**Source material**
Content starts
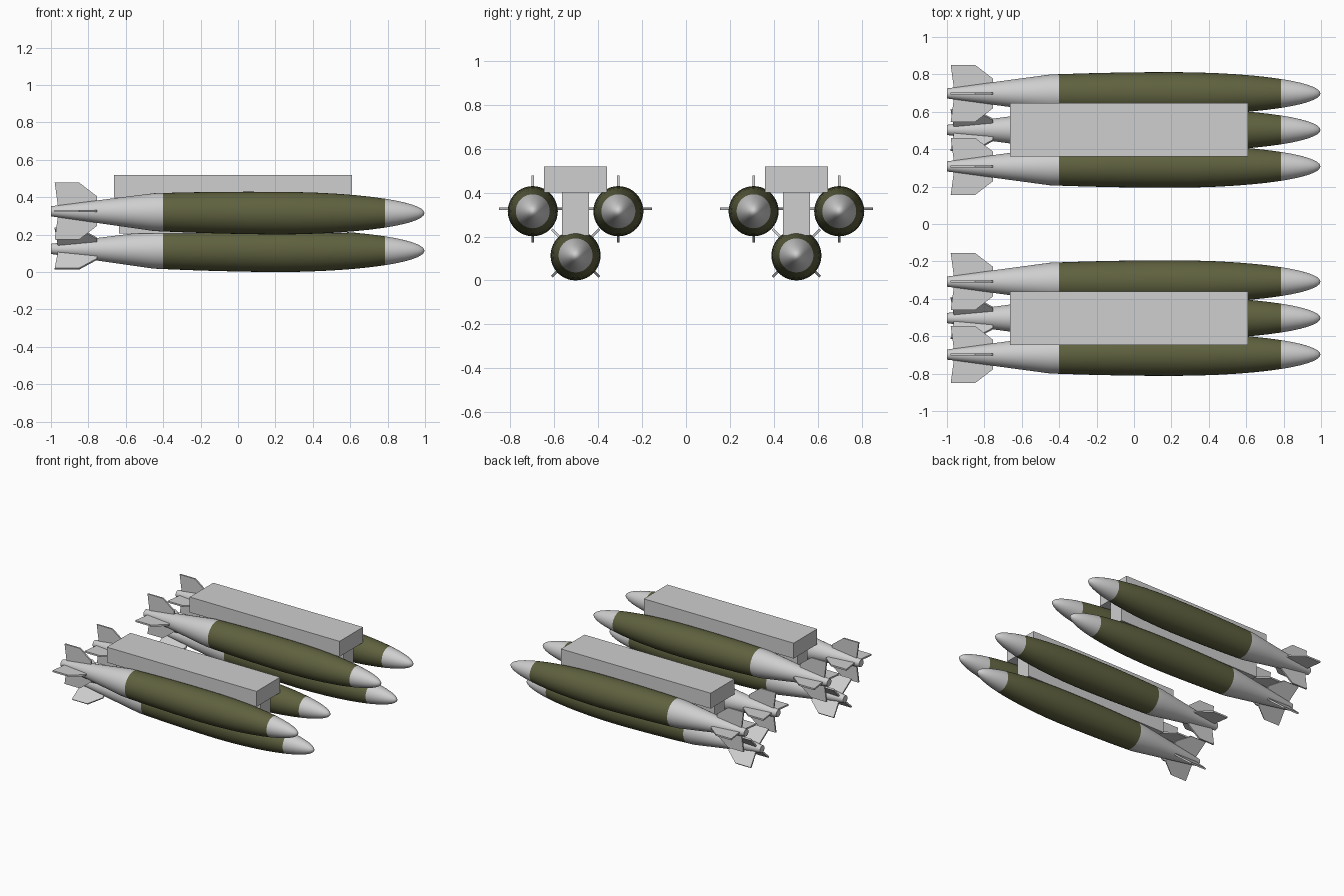
import bpy, bmesh, math
from mathutils import Matrix, Vector

if "Cube" in bpy.data.objects:
    bpy.data.objects.remove(bpy.data.objects["Cube"])


def material(name, rgb):
    m = bpy.data.materials.new(name)
    m.diffuse_color = (*rgb, 1)
    m.use_nodes = True
    m.node_tree.nodes["Principled BSDF"].inputs["Base Color"].default_value = m.diffuse_color
    return m


GREY = material("light grey", (0.62, 0.62, 0.62))
OLIVE = material("olive green", (0.115, 0.12, 0.05))
R = 0.114          # largest body radius
SEGS = 40
TAIL_RISE = 0.010  # the tail sits slightly above the body axis


def add_object(name, mesh, loc=(0, 0, 0)):
    ob = bpy.data.objects.new(name, mesh)
    ob.location = loc
    bpy.context.collection.objects.link(ob)
    return ob


def radius(x):
    """Straight tail cone, gently swelling body, elliptical nose."""
    if x < -0.45:
        return 0.027 + (x + 1) / 0.55 * 0.074
    if x < 0.2:
        return R - 0.013 * ((0.2 - x) / 0.65) ** 2
    return R * math.sqrt(max(0, 1 - ((x - 0.2) / 0.797) ** 2))


def body_mesh():
    xs = [-1, -0.8, -0.6, -0.45, -0.4, -0.25, -0.1, 0.05, 0.2, 0.32, 0.44,
          0.54, 0.63, 0.71, 0.785, 0.84, 0.89, 0.93, 0.96, 0.98, 0.992]
    bm = bmesh.new()
    rings = []
    for x in xs:
        r = radius(x)
        dz = TAIL_RISE * max(0, (0.2 - x) / 1.2)
        rings.append([bm.verts.new((x, r * math.cos(a), dz + r * math.sin(a)))
                      for a in (2 * math.pi * i / SEGS for i in range(SEGS))])
    for j in range(len(xs) - 1):
        for i in range(SEGS):
            k = (i + 1) % SEGS
            f = bm.faces.new((rings[j][i], rings[j][k], rings[j + 1][k], rings[j + 1][i]))
            # olive band between tail cone and nose
            f.material_index = int(-0.41 < xs[j] and xs[j + 1] < 0.79)
            f.smooth = True
    bm.faces.new(rings[0])
    tip = bm.verts.new((0.997, 0, 0))
    for i in range(SEGS):
        bm.faces.new((rings[-1][i], rings[-1][(i + 1) % SEGS], tip)).smooth = True
    bmesh.ops.recalc_face_normals(bm, faces=bm.faces[:])
    for e in bm.edges:
        if len(e.link_faces) == 2 and e.calc_face_angle() > math.radians(40):
            e.smooth = False
    mesh = bpy.data.meshes.new("bomb_body")
    bm.to_mesh(mesh)
    bm.free()
    mesh.materials.append(GREY)
    mesh.materials.append(OLIVE)
    return mesh


def fin_mesh(name, start):
    """Four swept plates around the tail."""
    outline = [(-0.96, 0.005), (-0.98, 0.153), (-0.85, 0.153), (-0.755, 0.08), (-0.755, 0.005)]
    t = 0.006
    bm = bmesh.new()
    for n in range(4):
        rot = Matrix.Rotation(start + n * math.pi / 2, 4, 'X')
        up = Vector((0, 0, TAIL_RISE + 0.001))
        a, b = [[bm.verts.new(rot @ Vector((x, s, r)) + up) for x, r in outline] for s in (-t, t)]
        bm.faces.new(a)
        bm.faces.new(b[::-1])
        for i in range(5):
            k = (i + 1) % 5
            bm.faces.new((a[k], a[i], b[i], b[k]))
    bmesh.ops.recalc_face_normals(bm, faces=bm.faces[:])
    mesh = bpy.data.meshes.new(name)
    bm.to_mesh(mesh)
    bm.free()
    mesh.materials.append(GREY)
    return mesh


def box(name, lo, hi):
    bm = bmesh.new()
    bmesh.ops.create_cube(bm, size=1)
    for v in bm.verts:
        v.co = [(l + h) / 2 + c * (h - l) for l, h, c in zip(lo, hi, v.co)]
    mesh = bpy.data.meshes.new(name)
    bm.to_mesh(mesh)
    bm.free()
    mesh.materials.append(GREY)
    return add_object(name, mesh)


body = body_mesh()
fins_upright = fin_mesh("fins_upright", 0)
fins_diagonal = fin_mesh("fins_diagonal", math.pi / 4)

# two racks, each carrying three bombs
for side, yc in (("right", -0.503), ("left", 0.503)):
    for spot, dy, z, fins in (("outer", math.copysign(0.195, yc), 0.315, fins_upright),
                              ("inner", -math.copysign(0.195, yc), 0.315, fins_upright),
                              ("lower", 0, 0.114, fins_diagonal)):
        add_object(f"{side}_{spot}_bomb_body", body, (0, yc + dy, z))
        add_object(f"{side}_{spot}_bomb_fins", fins, (0, yc + dy, z))
    # rack beam and the narrow keel hanging below it
    box(f"{side}_rack_beam", (-0.662, yc - 0.143, 0.4), (0.61, yc + 0.143, 0.518))
    box(f"{side}_rack_keel", (-0.637, yc - 0.061, 0.205), (0.585, yc + 0.061, 0.4))
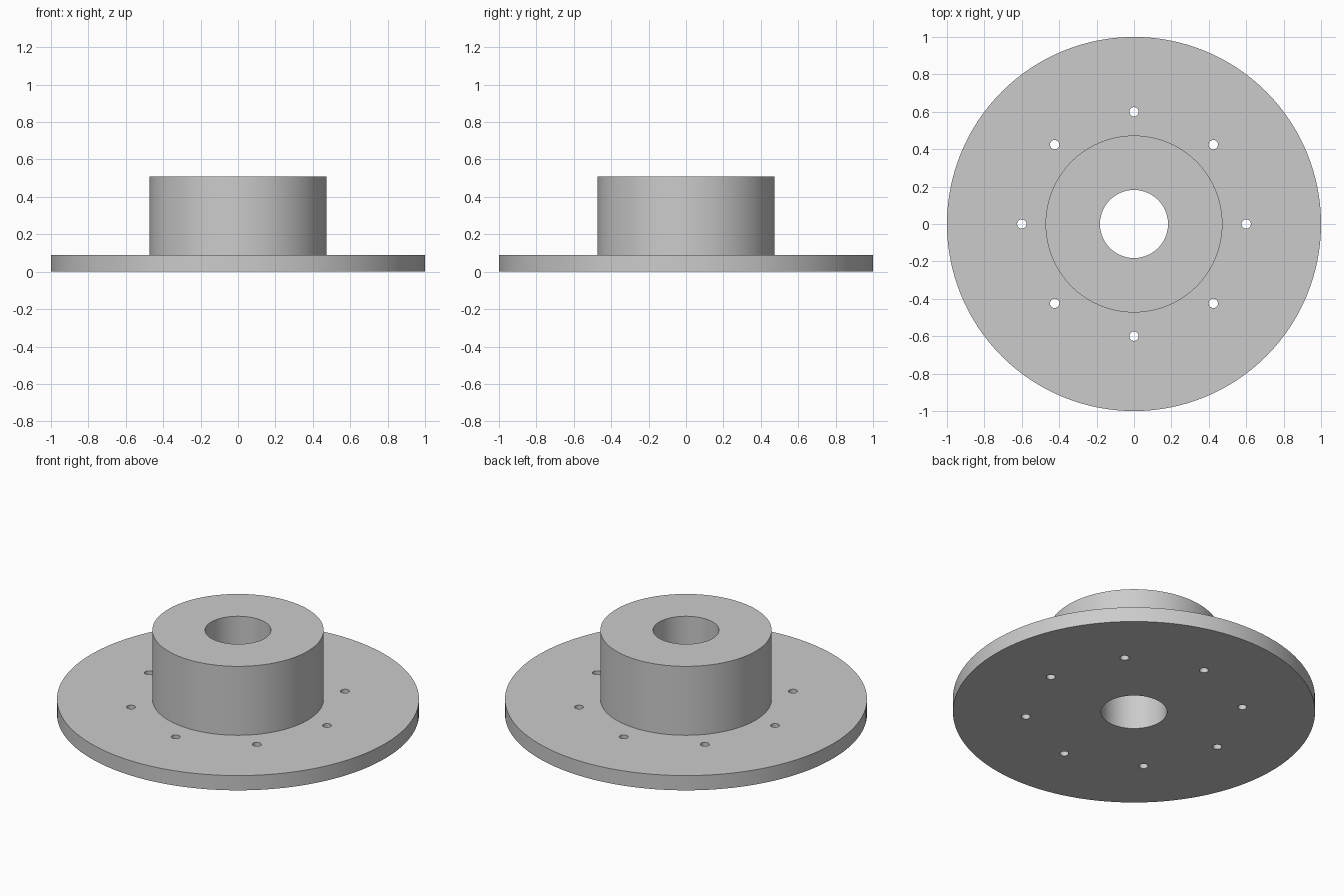
import bpy
import bmesh
from math import cos, sin, pi, radians
from mathutils import Matrix

cube = bpy.data.objects.get("Cube")
if cube:
    bpy.data.objects.remove(cube, do_unlink=True)

FLANGE_R, FLANGE_H = 1.0, 0.09
HUB_R, HUB_H = 0.473, 0.51
BORE_R = 0.182
BOLT_R, BOLT_CIRCLE, BOLTS = 0.025, 0.6, 8
SEGMENTS = 128

grey = bpy.data.materials.new("machined_grey")
grey.use_nodes = True
colour = (0.6, 0.6, 0.6, 1)
grey.diffuse_color = colour
grey.node_tree.nodes["Principled BSDF"].inputs["Base Color"].default_value = colour


def add_object(name, bm):
    bmesh.ops.recalc_face_normals(bm, faces=bm.faces)
    mesh = bpy.data.meshes.new(name)
    bm.to_mesh(mesh)
    bm.free()
    mesh.materials.append(grey)
    obj = bpy.data.objects.new(name, mesh)
    bpy.context.collection.objects.link(obj)
    return obj


# Flange, hub and bore turned from one closed profile
profile = [(BORE_R, 0), (FLANGE_R, 0), (FLANGE_R, FLANGE_H),
           (HUB_R, FLANGE_H), (HUB_R, HUB_H), (BORE_R, HUB_H)]
bm = bmesh.new()
verts = [bm.verts.new((r, 0, z)) for r, z in profile]
edges = [bm.edges.new((a, b)) for a, b in zip(verts, verts[1:] + verts[:1])]
bmesh.ops.spin(bm, geom=verts + edges, cent=(0, 0, 0), axis=(0, 0, 1),
               angle=2 * pi, steps=SEGMENTS, use_merge=True)
bmesh.ops.remove_doubles(bm, verts=bm.verts, dist=1e-5)
flange = add_object("flanged_hub", bm)

# Bolt hole cutters on a circle
bm = bmesh.new()
for i in range(BOLTS):
    a = 2 * pi * i / BOLTS
    place = Matrix.Translation((BOLT_CIRCLE * cos(a), BOLT_CIRCLE * sin(a), FLANGE_H / 2))
    bmesh.ops.create_cone(bm, cap_ends=True, segments=32, radius1=BOLT_R,
                          radius2=BOLT_R, depth=FLANGE_H * 2, matrix=place)
cutter = add_object("bolt_hole_cutter", bm)
cutter.hide_render = True

# Drill the bolt holes, then discard the cutter
drill = flange.modifiers.new("bolt_holes", "BOOLEAN")
drill.operation = "DIFFERENCE"
drill.solver = "EXACT"
drill.object = cutter
bpy.ops.object.select_all(action="DESELECT")
bpy.context.view_layer.objects.active = flange
flange.select_set(True)
bpy.ops.object.modifier_apply(modifier=drill.name)
bpy.data.objects.remove(cutter, do_unlink=True)

# Smooth walls with crisp rims
bpy.ops.object.shade_smooth_by_angle(angle=radians(30))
Content ends
**What you have to do**
With pictures removed, write out exactly each line of the entries from the first through the line that holds "dz = TAIL_RISE".

**Task answer**
import bpy, bmesh, math
from mathutils import Matrix, Vector

if "Cube" in bpy.data.objects:
    bpy.data.objects.remove(bpy.data.objects["Cube"])


def material(name, rgb):
    m = bpy.data.materials.new(name)
    m.diffuse_color = (*rgb, 1)
    m.use_nodes = True
    m.node_tree.nodes["Principled BSDF"].inputs["Base Color"].default_value = m.diffuse_color
    return m


GREY = material("light grey", (0.62, 0.62, 0.62))
OLIVE = material("olive green", (0.115, 0.12, 0.05))
R = 0.114          # largest body radius
SEGS = 40
TAIL_RISE = 0.010  # the tail sits slightly above the body axis


def add_object(name, mesh, loc=(0, 0, 0)):
    ob = bpy.data.objects.new(name, mesh)
    ob.location = loc
    bpy.context.collection.objects.link(ob)
    return ob


def radius(x):
    """Straight tail cone, gently swelling body, elliptical nose."""
    if x < -0.45:
        return 0.027 + (x + 1) / 0.55 * 0.074
    if x < 0.2:
        return R - 0.013 * ((0.2 - x) / 0.65) ** 2
    return R * math.sqrt(max(0, 1 - ((x - 0.2) / 0.797) ** 2))


def body_mesh():
    xs = [-1, -0.8, -0.6, -0.45, -0.4, -0.25, -0.1, 0.05, 0.2, 0.32, 0.44,
          0.54, 0.63, 0.71, 0.785, 0.84, 0.89, 0.93, 0.96, 0.98, 0.992]
    bm = bmesh.new()
    rings = []
    for x in xs:
        r = radius(x)
        dz = TAIL_RISE * max(0, (0.2 - x) / 1.2)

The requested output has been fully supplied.